Your company may require ED if:
- Your legal team requires it from a risk-adversity standpoint
- You are paying your grants out of a US foundation
- You need to process grants to appease a certain tax situation
Equivalency Determination can be a timely, expensive, and resource-heavy process, so typically companies will steer away from this unless it is required (this seems like a lot of work for my lowly $1 donation). The challenges can span from language barriers, to differences in time zones, and often times each charity needs to be re-vetted every 1-2 years. The requirements for Equivalency Determination are defined by the IRS and are outlined here.
The Good Faith Approach
The second option is referred to as a “good faith determination”. This consists of using (mostly) public data to verify the grant-recipient is in fact a valid organization. While this approach may not define a nonprofit as a 501c3 equivalent, it can be enough for some companies to execute a grant. For most US companies, a core attribute of good faith determination is OFAC checking for Patriot Act Compliance.
A good faith determination is much more flexible than the Equivalency Determination, and requires less resources. While this method is faster and easier, since it does not legally define an organization as the international equivalent of a 501c3, we as a grant-making entity, end up facing a bit more liability.
The Self-Defined Approach
Often times our clients have an idea or framework of the information they would require to vet a charity to feel comfortable with their dollars going there. Maybe they don’t want to face the timelines and work required for equivalency determination, and also don’t feel that a good faith determination is enough. This would lead them to create their own vetting standards. These standards can be as strict or as lenient as needed, the only catch is finding a partner who can help you tackle your personal method.
This method of vetting is used for grant-making and is comparable to the Good Faith Determination. The requirements are looser than those used in the ED method, however nonprofit organizations are required to report back to the grantee. This means, after a certain amount of time the nonprofit will have to come back and disclose how the grant is being used, and the impact that it had.
How to Determine Which Vetting Method is Right For You
If you are not sure which method your company needs, there are a few different people you can check with internally. One is your legal or compliance team. They typically know what level of liability they are comfortable with when processing funds overseas and can tell you what they would require in terms of vetting.
You can also check with accounting.
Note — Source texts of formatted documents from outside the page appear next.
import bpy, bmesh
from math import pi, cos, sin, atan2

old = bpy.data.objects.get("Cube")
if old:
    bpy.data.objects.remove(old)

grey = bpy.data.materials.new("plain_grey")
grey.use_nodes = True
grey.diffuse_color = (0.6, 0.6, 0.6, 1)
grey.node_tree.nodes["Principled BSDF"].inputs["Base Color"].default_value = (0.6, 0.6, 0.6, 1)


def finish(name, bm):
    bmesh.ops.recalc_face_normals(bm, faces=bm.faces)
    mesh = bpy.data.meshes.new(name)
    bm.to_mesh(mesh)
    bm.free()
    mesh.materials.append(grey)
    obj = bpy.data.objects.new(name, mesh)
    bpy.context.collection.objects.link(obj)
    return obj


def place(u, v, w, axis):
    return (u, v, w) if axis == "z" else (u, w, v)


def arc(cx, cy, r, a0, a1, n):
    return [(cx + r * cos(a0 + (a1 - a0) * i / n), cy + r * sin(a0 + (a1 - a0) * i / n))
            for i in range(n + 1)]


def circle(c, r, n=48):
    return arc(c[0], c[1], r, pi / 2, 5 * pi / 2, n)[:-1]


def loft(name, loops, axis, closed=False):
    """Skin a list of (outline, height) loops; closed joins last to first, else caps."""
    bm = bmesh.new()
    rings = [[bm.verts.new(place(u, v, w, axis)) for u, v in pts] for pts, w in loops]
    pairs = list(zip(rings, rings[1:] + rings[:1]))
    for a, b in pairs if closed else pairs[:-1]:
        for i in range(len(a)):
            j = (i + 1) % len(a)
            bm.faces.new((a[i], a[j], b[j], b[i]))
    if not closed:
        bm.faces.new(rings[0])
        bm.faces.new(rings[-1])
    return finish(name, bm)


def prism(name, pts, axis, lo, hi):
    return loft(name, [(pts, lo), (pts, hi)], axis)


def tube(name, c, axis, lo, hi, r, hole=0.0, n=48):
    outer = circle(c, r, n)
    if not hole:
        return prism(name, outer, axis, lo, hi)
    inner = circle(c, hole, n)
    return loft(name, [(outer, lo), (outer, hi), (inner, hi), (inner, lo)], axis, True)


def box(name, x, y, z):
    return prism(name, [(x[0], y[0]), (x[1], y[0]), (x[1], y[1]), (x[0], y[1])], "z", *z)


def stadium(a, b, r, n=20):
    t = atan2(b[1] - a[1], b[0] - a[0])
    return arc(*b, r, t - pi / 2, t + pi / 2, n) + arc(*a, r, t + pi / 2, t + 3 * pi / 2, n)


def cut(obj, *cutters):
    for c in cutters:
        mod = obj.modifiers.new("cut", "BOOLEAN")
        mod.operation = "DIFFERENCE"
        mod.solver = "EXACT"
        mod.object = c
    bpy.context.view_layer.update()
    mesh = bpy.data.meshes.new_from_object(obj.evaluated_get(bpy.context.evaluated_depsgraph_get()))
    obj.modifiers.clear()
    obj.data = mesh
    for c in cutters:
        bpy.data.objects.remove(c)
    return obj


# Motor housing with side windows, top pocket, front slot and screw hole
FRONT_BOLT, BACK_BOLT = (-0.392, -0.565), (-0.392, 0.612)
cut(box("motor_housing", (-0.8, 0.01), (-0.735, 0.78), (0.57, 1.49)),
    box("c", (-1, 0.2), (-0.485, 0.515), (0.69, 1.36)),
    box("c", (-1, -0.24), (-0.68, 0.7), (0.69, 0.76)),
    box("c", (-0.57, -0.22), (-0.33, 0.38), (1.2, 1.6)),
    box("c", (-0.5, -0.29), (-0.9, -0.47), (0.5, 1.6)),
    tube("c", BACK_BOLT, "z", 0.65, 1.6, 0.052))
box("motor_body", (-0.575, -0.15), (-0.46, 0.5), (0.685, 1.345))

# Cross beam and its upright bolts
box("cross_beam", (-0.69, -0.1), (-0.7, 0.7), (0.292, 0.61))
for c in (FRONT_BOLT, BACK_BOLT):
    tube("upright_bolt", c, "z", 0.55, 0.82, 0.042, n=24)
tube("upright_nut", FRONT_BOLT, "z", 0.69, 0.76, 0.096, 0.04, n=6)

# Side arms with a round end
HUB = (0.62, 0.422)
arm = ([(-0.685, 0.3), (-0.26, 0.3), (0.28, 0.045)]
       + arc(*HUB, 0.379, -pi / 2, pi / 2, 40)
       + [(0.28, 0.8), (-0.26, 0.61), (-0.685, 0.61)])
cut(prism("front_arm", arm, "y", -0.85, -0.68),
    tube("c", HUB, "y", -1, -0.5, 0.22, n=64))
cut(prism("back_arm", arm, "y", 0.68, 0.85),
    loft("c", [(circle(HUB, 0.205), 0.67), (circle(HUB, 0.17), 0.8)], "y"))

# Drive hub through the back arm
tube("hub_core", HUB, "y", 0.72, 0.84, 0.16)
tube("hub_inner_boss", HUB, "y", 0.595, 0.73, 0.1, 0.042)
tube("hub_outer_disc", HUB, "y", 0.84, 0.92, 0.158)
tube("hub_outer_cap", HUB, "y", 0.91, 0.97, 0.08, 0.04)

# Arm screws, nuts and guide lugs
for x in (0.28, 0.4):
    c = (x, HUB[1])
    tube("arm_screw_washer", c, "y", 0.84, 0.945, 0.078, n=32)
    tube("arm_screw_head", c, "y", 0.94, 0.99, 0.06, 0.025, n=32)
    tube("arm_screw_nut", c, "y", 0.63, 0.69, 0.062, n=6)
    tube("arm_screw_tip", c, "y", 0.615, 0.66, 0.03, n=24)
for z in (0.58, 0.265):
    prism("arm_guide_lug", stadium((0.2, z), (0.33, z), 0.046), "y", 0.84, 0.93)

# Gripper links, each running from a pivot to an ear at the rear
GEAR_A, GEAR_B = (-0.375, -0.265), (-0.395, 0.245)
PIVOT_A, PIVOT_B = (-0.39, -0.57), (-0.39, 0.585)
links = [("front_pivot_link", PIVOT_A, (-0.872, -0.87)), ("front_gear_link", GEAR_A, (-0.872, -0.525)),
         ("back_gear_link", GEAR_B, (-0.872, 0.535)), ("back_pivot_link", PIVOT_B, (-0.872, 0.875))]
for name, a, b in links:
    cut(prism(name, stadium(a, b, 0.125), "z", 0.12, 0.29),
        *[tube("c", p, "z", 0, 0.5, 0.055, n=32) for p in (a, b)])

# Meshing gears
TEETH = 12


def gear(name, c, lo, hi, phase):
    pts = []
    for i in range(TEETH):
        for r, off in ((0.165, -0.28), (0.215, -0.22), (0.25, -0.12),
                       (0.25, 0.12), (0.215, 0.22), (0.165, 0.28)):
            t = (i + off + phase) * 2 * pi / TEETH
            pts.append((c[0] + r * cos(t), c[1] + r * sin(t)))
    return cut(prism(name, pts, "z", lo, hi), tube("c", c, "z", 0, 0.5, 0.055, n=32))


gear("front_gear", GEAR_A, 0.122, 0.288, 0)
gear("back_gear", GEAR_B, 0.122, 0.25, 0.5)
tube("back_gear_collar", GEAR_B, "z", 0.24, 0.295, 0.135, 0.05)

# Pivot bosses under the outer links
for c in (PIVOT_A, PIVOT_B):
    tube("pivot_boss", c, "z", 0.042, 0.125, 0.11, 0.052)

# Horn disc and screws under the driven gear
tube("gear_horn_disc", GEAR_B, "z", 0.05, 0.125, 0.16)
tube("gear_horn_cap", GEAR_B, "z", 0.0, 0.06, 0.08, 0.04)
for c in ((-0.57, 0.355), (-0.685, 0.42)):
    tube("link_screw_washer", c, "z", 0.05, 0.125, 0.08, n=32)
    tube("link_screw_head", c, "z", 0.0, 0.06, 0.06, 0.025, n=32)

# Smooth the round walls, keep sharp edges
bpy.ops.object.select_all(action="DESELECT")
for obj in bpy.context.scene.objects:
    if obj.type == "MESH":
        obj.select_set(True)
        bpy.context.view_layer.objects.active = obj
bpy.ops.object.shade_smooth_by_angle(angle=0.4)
They will most likely be able to work with you to determine what account, foundation or corporate, funds will come from. Remember that if your company plans to make their donations and grants out of a foundation, ED would be required.
Vetting an international charity can take on a lot of different forms, however it’s important to note that it’s not entirely up to you to see that these charities are valid. Deciding which path to go down is not something you need to do alone, and we encourage you to share best practices and ask friendly resources for help. That’s where we (YourCause) come in.
How YourCause Can Help You Internationally Vet
Most CSR platform providers will have the ability to perform any of these vetting processes or are partnered with an organization that can perform them for/with you. Take YourCause for example, we have partnered with different partners who gives us the ability to assist you in either Equivalency Determination or Good Faith Determination. We leverage our own technology to help us perform vetting against a variety of frameworks and standards. The flexibility of our vetting services is rooted in our consultative nature, so even if you’re not sure which standard is right for you we can provide resources to help you make the best determination.
Overall, international giving and volunteering is becoming an integral part of CSR programs all over the world. We’re seeing companies reach engagement numbers that surpass those here in the US and more donors are expressing interest in non-domestic organizations. So, maybe you’ve been thinking about the possibility of a program expansion, or maybe you were asked at the grocery store if you wanted to add an extra $1 to your grand total to help support a charity. After reviewing the different methods: equivalency determination, good faith determination, self-defined approach, or expenditure responsibility; you’ll have a better idea how you or your company will vet charities. Vetting is critical to understanding where your money is going, whether it’s expanding your companies program overseas or simply donating $1 at a grocery store.